Cook’s unfounded theme of Jewish usurpation of historic Palestine is further amplified with his reference to the Palestinian Arab’s “historic homeland.” He ignores, however, that the same land served as a homeland to Jews a couple thousand years before it became known as Palestine in the second century (well before the Arab conquest of the area in the seventh century). And, despite expulsions and persecution, a Jewish presence remained in Palestine from biblical times to the present.
The writer also seeks to exonerate Palestinians for their own actions which led to territorial losses. He euphemistically writes: “The Palestinians rejected the [1947 partition] plan and the ensuing war established Israel.” Why does he gloss over the fact that five Arab armies, joined by Palestinian Arabs, attacked the nascent Jewish state in a struggle to eradicate it? Had they not waged war, they would not be in a position today of negotiating for land lost in battle.
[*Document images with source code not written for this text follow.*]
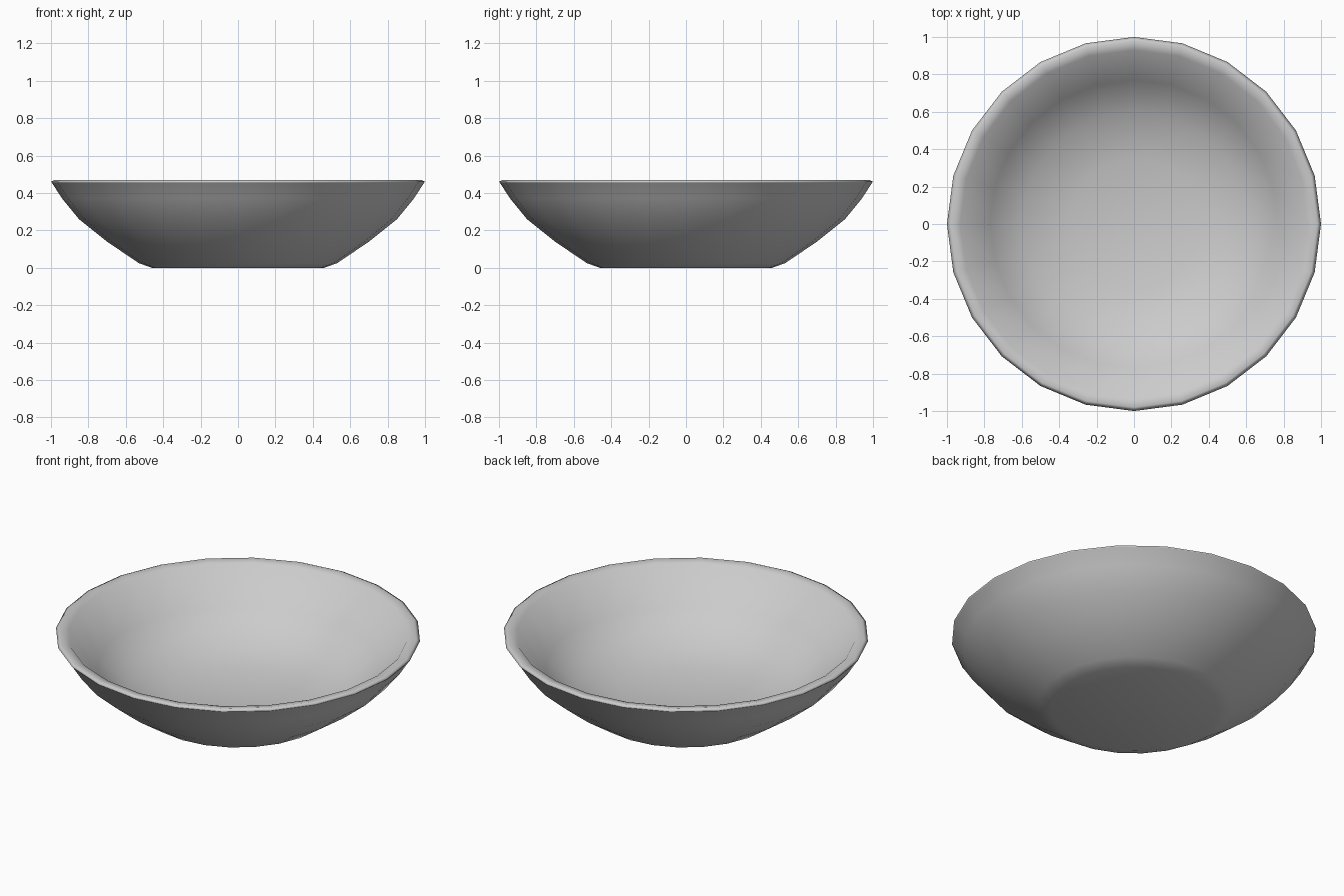
import bpy, bmesh, math

if "Cube" in bpy.data.objects:
    bpy.data.objects.remove(bpy.data.objects["Cube"])

SIDES = 24

# Closed wall section: underside centre, outer wall, rolled rim, inner wall, floor centre
profile = [
    (0.0, 0.0), (0.46, 0.0), (0.53, 0.025), (0.70, 0.14), (0.85, 0.26),
    (0.94, 0.37), (0.995, 0.455), (1.0, 0.46), (0.98, 0.47), (0.93, 0.46),
    (0.77, 0.27), (0.60, 0.155), (0.35, 0.09), (0.0, 0.075),
]

# Revolve the section around z
bm = bmesh.new()
verts = [bm.verts.new((r, 0, z)) for r, z in profile]
edges = [bm.edges.new(pair) for pair in zip(verts, verts[1:])]
bmesh.ops.spin(bm, geom=verts + edges, cent=(0, 0, 0), axis=(0, 0, 1),
               angle=math.tau, steps=SIDES, use_merge=False)
bmesh.ops.remove_doubles(bm, verts=bm.verts[:], dist=0.0005)
bmesh.ops.recalc_face_normals(bm, faces=bm.faces[:])
for f in bm.faces:
    f.smooth = True

# Bowl object
mesh = bpy.data.meshes.new("bowl")
bm.to_mesh(mesh)
bm.free()
bowl = bpy.data.objects.new("bowl", mesh)
bpy.context.collection.objects.link(bowl)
Cook further seeks to absolve Palestinians of responsibility with the blatantly misleading statement that: “The Palestinians had to wait 46 years for the next offer.” There were, in fact, opportunities to seek peace and settle land disputes, but the Arabs chose to spurn them. For example, the Lausanne Conference, convened May 1949, would have provided such an opportunity, had the Arabs not refused to even sit with the Israelis and negotiate. In addition, why didn’t the Palestinians seek to establish a state in the West Bank and Gaza when they were under Jordanian and Egyptian control, respectively, from 1948 to 1967?
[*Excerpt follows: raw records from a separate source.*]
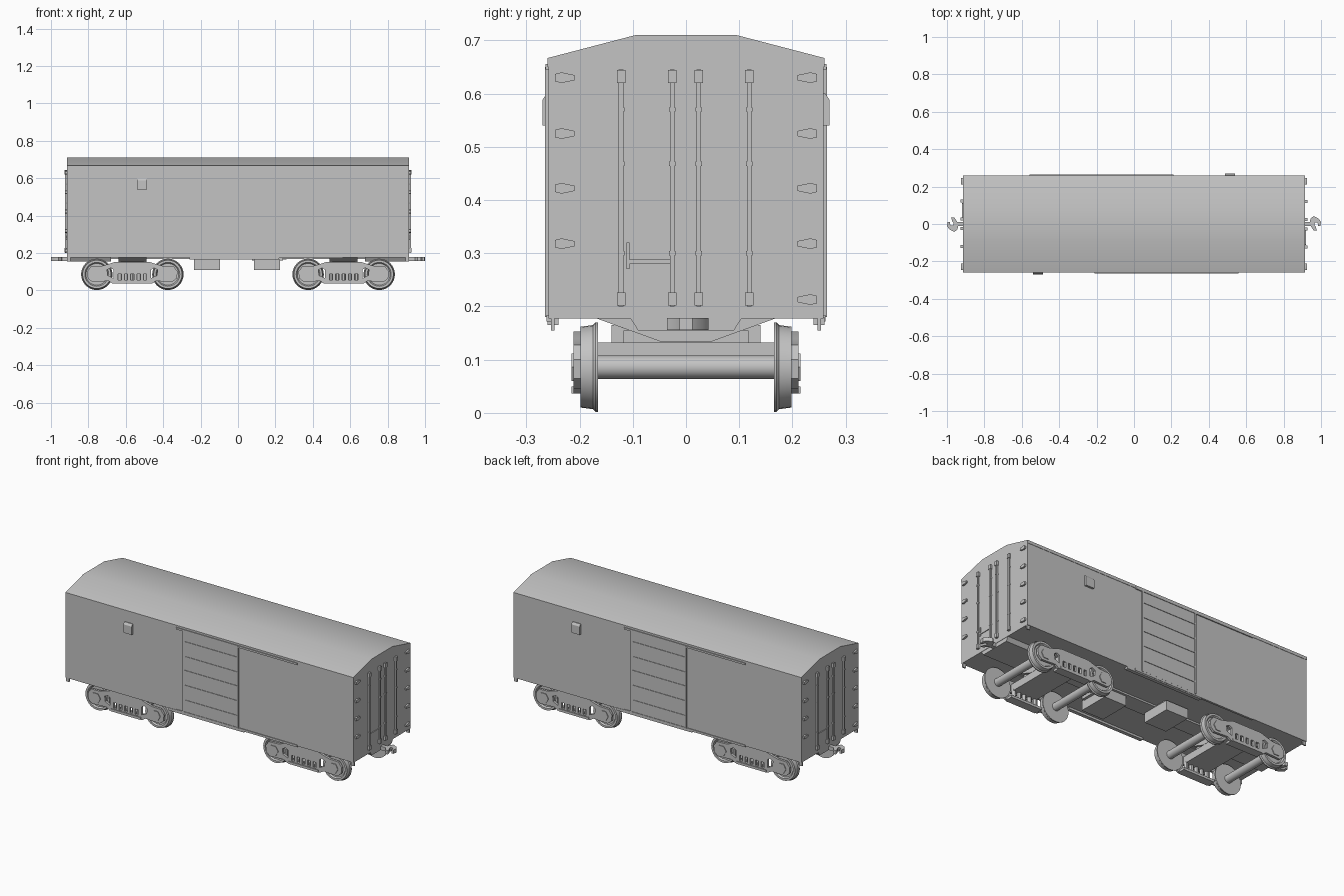
import bpy, bmesh, math
from mathutils import Matrix, Vector

cube = bpy.data.objects.get("Cube")
if cube:
    bpy.data.objects.remove(cube)

grey = bpy.data.materials.new("plain_grey")
grey.use_nodes = True
COLOUR = (0.55, 0.55, 0.55, 1)
grey.diffuse_color = COLOUR
grey.node_tree.nodes["Principled BSDF"].inputs["Base Color"].default_value = COLOUR

TURN = Matrix.Rotation(math.pi, 4, "Z")
FLOOR, WALL, END = 0.177, 0.258, 0.915


def add(name, mesh, matrix=Matrix()):
    mesh.materials.clear()
    mesh.materials.append(grey)
    mesh.shade_smooth()
    mesh.set_sharp_from_angle(angle=math.radians(30))
    ob = bpy.data.objects.new(name, mesh)
    ob.matrix_world = matrix
    bpy.context.scene.collection.objects.link(ob)
    return ob


def finish(name, bm):
    bmesh.ops.recalc_face_normals(bm, faces=bm.faces)
    mesh = bpy.data.meshes.new(name)
    bm.to_mesh(mesh)
    bm.free()
    return add(name, mesh)


def prism(name, points, axis, lo, hi):
    """Extrude a 2D outline along one axis."""
    order = {"x": lambda a, p: (a, p[0], p[1]),
             "y": lambda a, p: (p[0], a, p[1]),
             "z": lambda a, p: (p[0], p[1], a)}[axis]
    bm = bmesh.new()
    face = bm.faces.new([bm.verts.new(order(lo, p)) for p in points])
    out = bmesh.ops.extrude_face_region(bm, geom=[face])
    verts = [g for g in out["geom"] if isinstance(g, bmesh.types.BMVert)]
    bmesh.ops.translate(bm, verts=verts, vec=order(hi - lo, (0, 0)))
    return finish(name, bm)


def box(name, x, y, z):
    return prism(name, [(x[0], y[0]), (x[1], y[0]), (x[1], y[1]), (x[0], y[1])], "z", *z)


def both_ends(ob):
    """Repeat a part, turned half a circle about the upright axis."""
    return add(ob.name + "_opposite", ob.data, TURN @ ob.matrix_world)


def mirrored(half):
    return half + [(-a, b) for a, b in reversed(half) if a != 0]


def lathe(name, profile, steps=32):
    """Turn a (y, radius) profile about the y axis."""
    bm = bmesh.new()
    verts = [bm.verts.new((0, y, r)) for y, r in profile]
    edges = [bm.edges.new(pair) for pair in zip(verts, verts[1:])]
    bmesh.ops.spin(bm, geom=verts + edges, cent=(0, 0, 0), axis=(0, 1, 0),
                   angle=2 * math.pi, steps=steps)
    bmesh.ops.remove_doubles(bm, verts=bm.verts, dist=0.0001)
    return finish(name, bm)


# Body shell and roof
prism("body", mirrored([(WALL, FLOOR), (WALL, 0.66), (0.095, 0.70)]), "x", -END, END)
prism("roof", mirrored([(0.26, 0.65), (0.26, 0.667), (0.095, 0.71)])
      + [(-WALL, 0.65), (-WALL, 0.66), (-0.095, 0.70), (0.095, 0.70), (WALL, 0.66), (WALL, 0.65)],
      "x", -END, END)

# Side doors with ribs, posts and tracks
both_ends(box("door", (-0.163, 0.185), (-0.261, -0.25), (0.185, 0.645)))
for z in (0.25, 0.335, 0.42, 0.50, 0.585):
    both_ends(box("door_rib", (-0.155, 0.178), (-0.264, -0.26), (z - 0.004, z + 0.004)))
for x in (-0.163, 0.182):
    both_ends(box("door_post", (x - 0.004, x + 0.004), (-0.265, -0.25), (0.18, 0.65)))
both_ends(box("door_track_top", (-0.21, 0.56), (-0.264, -0.25), (0.645, 0.656)))
both_ends(box("door_track_bottom", (-0.21, 0.56), (-0.262, -0.25), (0.172, 0.184)))
both_ends(box("side_sill", (-0.26, 0.22), (-0.26, -0.24), (0.165, 0.18)))

# Side hatch
both_ends(prism("side_hatch", [(-0.25, 0.54), (-0.27, 0.54), (-0.27, 0.588), (-0.262, 0.60),
                               (-0.25, 0.60)], "x", -0.54, -0.487))

# Rods on the end walls
for y in (-0.122, -0.026, 0.024, 0.119):
    both_ends(box("end_rod", (END + 0.001, END + 0.009), (y - 0.0045, y + 0.0045), (0.2, 0.645)))
    for z in (0.214, 0.632):
        both_ends(box("rod_bracket", (END - 0.002, END + 0.012), (y - 0.008, y + 0.008),
                      (z - 0.012, z + 0.012)))
    for z in (0.30, 0.468, 0.57):
        both_ends(box("rod_collar", (END - 0.002, END + 0.01), (y - 0.006, y + 0.006),
                      (z - 0.004, z + 0.004)))

# Corner rungs on the end walls
for side in (-1, 1):
    for z in (0.63, 0.525, 0.422, 0.318, 0.213):
        if side < 0 and z < 0.3:
            continue
        rung = [(-0.018, 0.007), (-0.006, 0.010), (0.018, 0.005),
                (0.018, -0.005), (-0.006, -0.010), (-0.018, -0.007)]
        pts = [(side * (0.228 - a), z + b) for a, b in rung]
        both_ends(prism("end_rung", pts, "x", END - 0.002, END + 0.01))
    both_ends(box("corner_step", (0.895, END), sorted((side * 0.247, side * 0.254)),
                  (0.155, 0.18)))

# Brake lever on the end wall
both_ends(box("brake_lever", (END - 0.002, END + 0.004), (-0.11, -0.03), (0.28, 0.288)))
both_ends(box("brake_lever_post", (END - 0.002, END + 0.004), (-0.112, -0.106), (0.27, 0.32)))

# Underframe: centre sill, end sills, bolsters and equipment boxes
box("centre_sill", (-0.75, 0.75), (-0.05, 0.05), (0.167, 0.18))
both_ends(prism("end_sill", mirrored([(0.09, 0.155), (0.106, 0.18)]), "x", 0.68, 0.913))
both_ends(prism("body_bolster", mirrored([(0.045, 0.133), (0.175, 0.18)]), "x", 0.49, 0.64))
box("equipment_box_right", (-0.235, -0.095), (-0.03, 0.14), (0.11, 0.165))
box("equipment_mount_right", (-0.225, -0.105), (-0.01, 0.12), (0.16, 0.18))
box("equipment_box_left", (0.085, 0.225), (-0.14, 0.04), (0.11, 0.165))
box("equipment_mount_left", (0.075, 0.24), (-0.12, 0.02), (0.16, 0.18))

# Couplers
hook = [(0.9, -0.01), (0.945, -0.012), (0.96, -0.034), (0.978, -0.036), (0.972, -0.014),
        (0.964, -0.004), (0.968, 0.008), (0.982, 0.006), (0.985, -0.012), (0.996, -0.012),
        (1.0, 0.012), (0.985, 0.03), (0.96, 0.042), (0.945, 0.03), (0.94, 0.012), (0.9, 0.01)]
both_ends(prism("coupler", hook, "z", 0.156, 0.178))


def side_frame_mesh():
    """Cast truck side with two openings and a row of spring gaps."""
    outer = mirrored([(0.105, 0.036), (0.125, 0.05), (0.215, 0.046), (0.238, 0.065),
                      (0.242, 0.10), (0.222, 0.128), (0.165, 0.13), (0.13, 0.14), (0.09, 0.153)])
    opening = [(0.10, 0.065), (0.132, 0.08), (0.135, 0.11), (0.115, 0.12), (0.10, 0.11)]
    holes = [opening, [(-x, z) for x, z in opening]]
    for i in range(-2, 3):
        a, b = i * 0.034 - 0.009, i * 0.034 + 0.009
        holes.append([(a, 0.056), (b, 0.056), (b, 0.088), (a, 0.088)])
    curve = bpy.data.curves.new("side_frame", "CURVE")
    curve.dimensions, curve.fill_mode, curve.extrude = "2D", "BOTH", 0.0065
    for loop in [outer] + holes:
        spline = curve.splines.new("POLY")
        spline.points.add(len(loop) - 1)
        spline.use_cyclic_u = True
        for point, (x, z) in zip(spline.points, loop):
            point.co = (x, z, 0, 1)
    temp = bpy.data.objects.new("side_frame_outline", curve)
    mesh = bpy.data.meshes.new_from_object(temp)
    bpy.data.objects.remove(temp)
    mesh.transform(Matrix.Rotation(math.pi / 2, 4, "X"))
    return mesh


# Trucks: wheelsets, side frames, springs, axle boxes and bolster
TRUCK, AXLE = 0.565, 0.086
half_wheelset = [(0.0, 0.022), (0.165, 0.022), (0.165, 0.084), (0.170, 0.084), (0.175, 0.079),
                 (0.198, 0.076), (0.198, 0.064), (0.19, 0.058), (0.19, 0.022), (0.2, 0.02),
                 (0.2, 0.0)]
profile = [(-y, r) for y, r in reversed(half_wheelset[1:])] + half_wheelset[1:]
frame = side_frame_mesh()
hexagon = [(0.03 * math.cos(k * math.pi / 3), 0.03 * math.sin(k * math.pi / 3))
           for k in range(6)]
for dx in (-0.19, 0.19):
    wheelset = lathe("wheelset", profile)
    wheelset.location = (TRUCK + dx, 0, AXLE)
    wheelset.matrix_world = Matrix.Translation((TRUCK + dx, 0, AXLE))
    both_ends(wheelset)
    for side in (-1, 1):
        both_ends(prism("axle_box", [(TRUCK + dx + a, AXLE + b) for a, b in hexagon], "y",
                        *sorted((side * 0.2, side * 0.215))))
for side in (-1, 1):
    both_ends(add("side_frame", frame, Matrix.Translation((TRUCK, side * 0.2045, 0))))
    both_ends(box("spring_seat", (TRUCK - 0.1, TRUCK + 0.1),
                  sorted((side * 0.165, side * 0.2)), (0.036, 0.05)))
    both_ends(box("frame_lip", (TRUCK - 0.095, TRUCK + 0.095),
                  sorted((side * 0.2, side * 0.215)), (0.036, 0.05)))
    for i in range(-2, 3):
        spring = lathe("spring", [(-0.025, 0), (-0.025, 0.011), (0.025, 0.011), (0.025, 0)], 12)
        spring.matrix_world = (Matrix.Translation((TRUCK + i * 0.034, side * 0.186, 0.072))
                               @ Matrix.Rotation(math.pi / 2, 4, "X"))
        both_ends(spring)
both_ends(box("truck_bolster", (TRUCK - 0.075, TRUCK + 0.075), (-0.2, 0.2), (0.09, 0.132)))
both_ends(box("truck_centre", (TRUCK - 0.06, TRUCK + 0.06), (-0.117, 0.117), (0.125, 0.155)))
In yet another attempt to portray the Palestinians as the hapless victims of Israel, Cook egregiously misstates the contents of the Oslo accords. He claims: “Under the 1993 Oslo accords, the Palestinians were to receive 22 percent of their homeland–the territories of the West Bank and Gaza.” This is nonsense; the Herald Tribune ignored requests to provide a citation for such a preposterous assertion. Borders was one of the issues left to final status negotiations (Article V of Declaration of Principles). If the borders were spelled out under the Oslo accords, as Cook claims, why were they included in the issues?
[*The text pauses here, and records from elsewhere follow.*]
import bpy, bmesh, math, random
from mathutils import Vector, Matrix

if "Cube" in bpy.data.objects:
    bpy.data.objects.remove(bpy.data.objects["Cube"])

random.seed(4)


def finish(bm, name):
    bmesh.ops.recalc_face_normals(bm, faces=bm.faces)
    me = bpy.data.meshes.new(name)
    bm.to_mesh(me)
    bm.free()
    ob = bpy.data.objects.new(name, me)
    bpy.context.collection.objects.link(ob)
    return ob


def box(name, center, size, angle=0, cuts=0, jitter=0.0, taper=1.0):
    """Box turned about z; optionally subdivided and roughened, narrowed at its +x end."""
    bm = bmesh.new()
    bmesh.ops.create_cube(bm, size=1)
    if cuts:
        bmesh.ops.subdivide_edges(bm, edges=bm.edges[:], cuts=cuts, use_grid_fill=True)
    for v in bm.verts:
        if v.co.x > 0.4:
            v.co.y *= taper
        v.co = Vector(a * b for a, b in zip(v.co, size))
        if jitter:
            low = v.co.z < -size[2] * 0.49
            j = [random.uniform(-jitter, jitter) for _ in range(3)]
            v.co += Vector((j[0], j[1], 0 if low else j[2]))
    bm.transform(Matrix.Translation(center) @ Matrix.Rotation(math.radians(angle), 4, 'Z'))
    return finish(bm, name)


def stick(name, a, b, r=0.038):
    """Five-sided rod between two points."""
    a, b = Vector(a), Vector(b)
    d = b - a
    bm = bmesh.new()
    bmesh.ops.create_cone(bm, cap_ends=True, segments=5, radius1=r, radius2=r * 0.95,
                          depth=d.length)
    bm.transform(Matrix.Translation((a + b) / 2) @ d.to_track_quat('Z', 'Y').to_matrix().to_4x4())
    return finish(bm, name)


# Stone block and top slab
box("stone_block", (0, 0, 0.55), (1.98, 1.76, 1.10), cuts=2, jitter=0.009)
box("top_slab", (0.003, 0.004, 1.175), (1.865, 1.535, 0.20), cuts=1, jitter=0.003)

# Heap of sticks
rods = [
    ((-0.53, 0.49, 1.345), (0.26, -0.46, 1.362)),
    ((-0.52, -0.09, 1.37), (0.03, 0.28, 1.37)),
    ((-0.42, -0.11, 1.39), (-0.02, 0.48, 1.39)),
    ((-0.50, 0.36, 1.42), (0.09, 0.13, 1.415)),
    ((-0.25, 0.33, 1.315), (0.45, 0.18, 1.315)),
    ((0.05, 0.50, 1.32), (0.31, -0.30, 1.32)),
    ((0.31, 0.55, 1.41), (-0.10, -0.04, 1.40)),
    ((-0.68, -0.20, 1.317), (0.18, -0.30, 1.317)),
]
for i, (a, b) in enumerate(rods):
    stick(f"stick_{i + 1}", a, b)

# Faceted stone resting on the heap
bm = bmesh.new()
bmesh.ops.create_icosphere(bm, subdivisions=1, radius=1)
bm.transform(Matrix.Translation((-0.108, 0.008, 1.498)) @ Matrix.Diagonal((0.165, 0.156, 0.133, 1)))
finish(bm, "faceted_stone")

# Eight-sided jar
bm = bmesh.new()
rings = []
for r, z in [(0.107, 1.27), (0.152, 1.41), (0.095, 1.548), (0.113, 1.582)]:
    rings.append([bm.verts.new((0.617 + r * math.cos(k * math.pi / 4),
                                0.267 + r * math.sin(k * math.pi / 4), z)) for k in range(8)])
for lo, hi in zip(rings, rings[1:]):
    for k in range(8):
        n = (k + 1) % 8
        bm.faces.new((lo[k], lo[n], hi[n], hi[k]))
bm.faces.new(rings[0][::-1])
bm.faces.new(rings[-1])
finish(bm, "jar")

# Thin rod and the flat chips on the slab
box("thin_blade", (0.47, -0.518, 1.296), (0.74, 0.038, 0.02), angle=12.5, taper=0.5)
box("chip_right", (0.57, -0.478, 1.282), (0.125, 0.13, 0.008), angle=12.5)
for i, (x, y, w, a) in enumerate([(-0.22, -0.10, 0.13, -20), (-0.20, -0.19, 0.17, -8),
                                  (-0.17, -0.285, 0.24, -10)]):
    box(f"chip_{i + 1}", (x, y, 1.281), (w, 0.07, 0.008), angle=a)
Moreover, he deceptively claims that the Palestinians “accepted the terms.” While the Palestinians might have accepted the terms on paper, they did not accept them in practice. Among the terms which the Palestinians regularly violated during the peace process were refraining from incitement to violence, dismantling terror groups, confiscating illegal arms, limiting the size and makeup of the Palestinian police force, and ending political activity in Jerusalem.
Finally, Cook’s language–that Palestinians are “caged” in–is indicative of a disturbing underlying assumption: that Palestinians have an incontrovertible right to enter Israel regardless of ongoing terrorism. Although Cook mocks Israel’s need to protect itself by fencing out terrorists, he ignores the fact that there was no fence until terrorism originating from the West Bank and Gaza became a threat. From the 1970s through the mid 1980s, Palestinians had unfettered access to Israel because there was little terrorism originating there during this period.
It is no wonder, then, that the Palestine Solidarity Campaign regularly features Cook’s writing on its Web site. What is startling, however, is that Tribune editors gave space to Cook’s error laden piece and refused to correct or otherwise respond to concerns about its accuracy.
CAMERA Corrects: An earlier version of this article erroneously suggested that in a June 2002 column headlined “Massacre by Israelis at Jenin So Quickly Forgotten” in Pakistan’s Dawn newspaper, Jonathan Cook gave credence to the notion that Israel committed a massacre in Jenin. He did not accuse Israel of a massacre in Jenin; he did level other dubious charges about Israel’s actions in Jenin. Dawn‘s headline did not accurately reflect the content of Cook’s column. CAMERA regrets the error.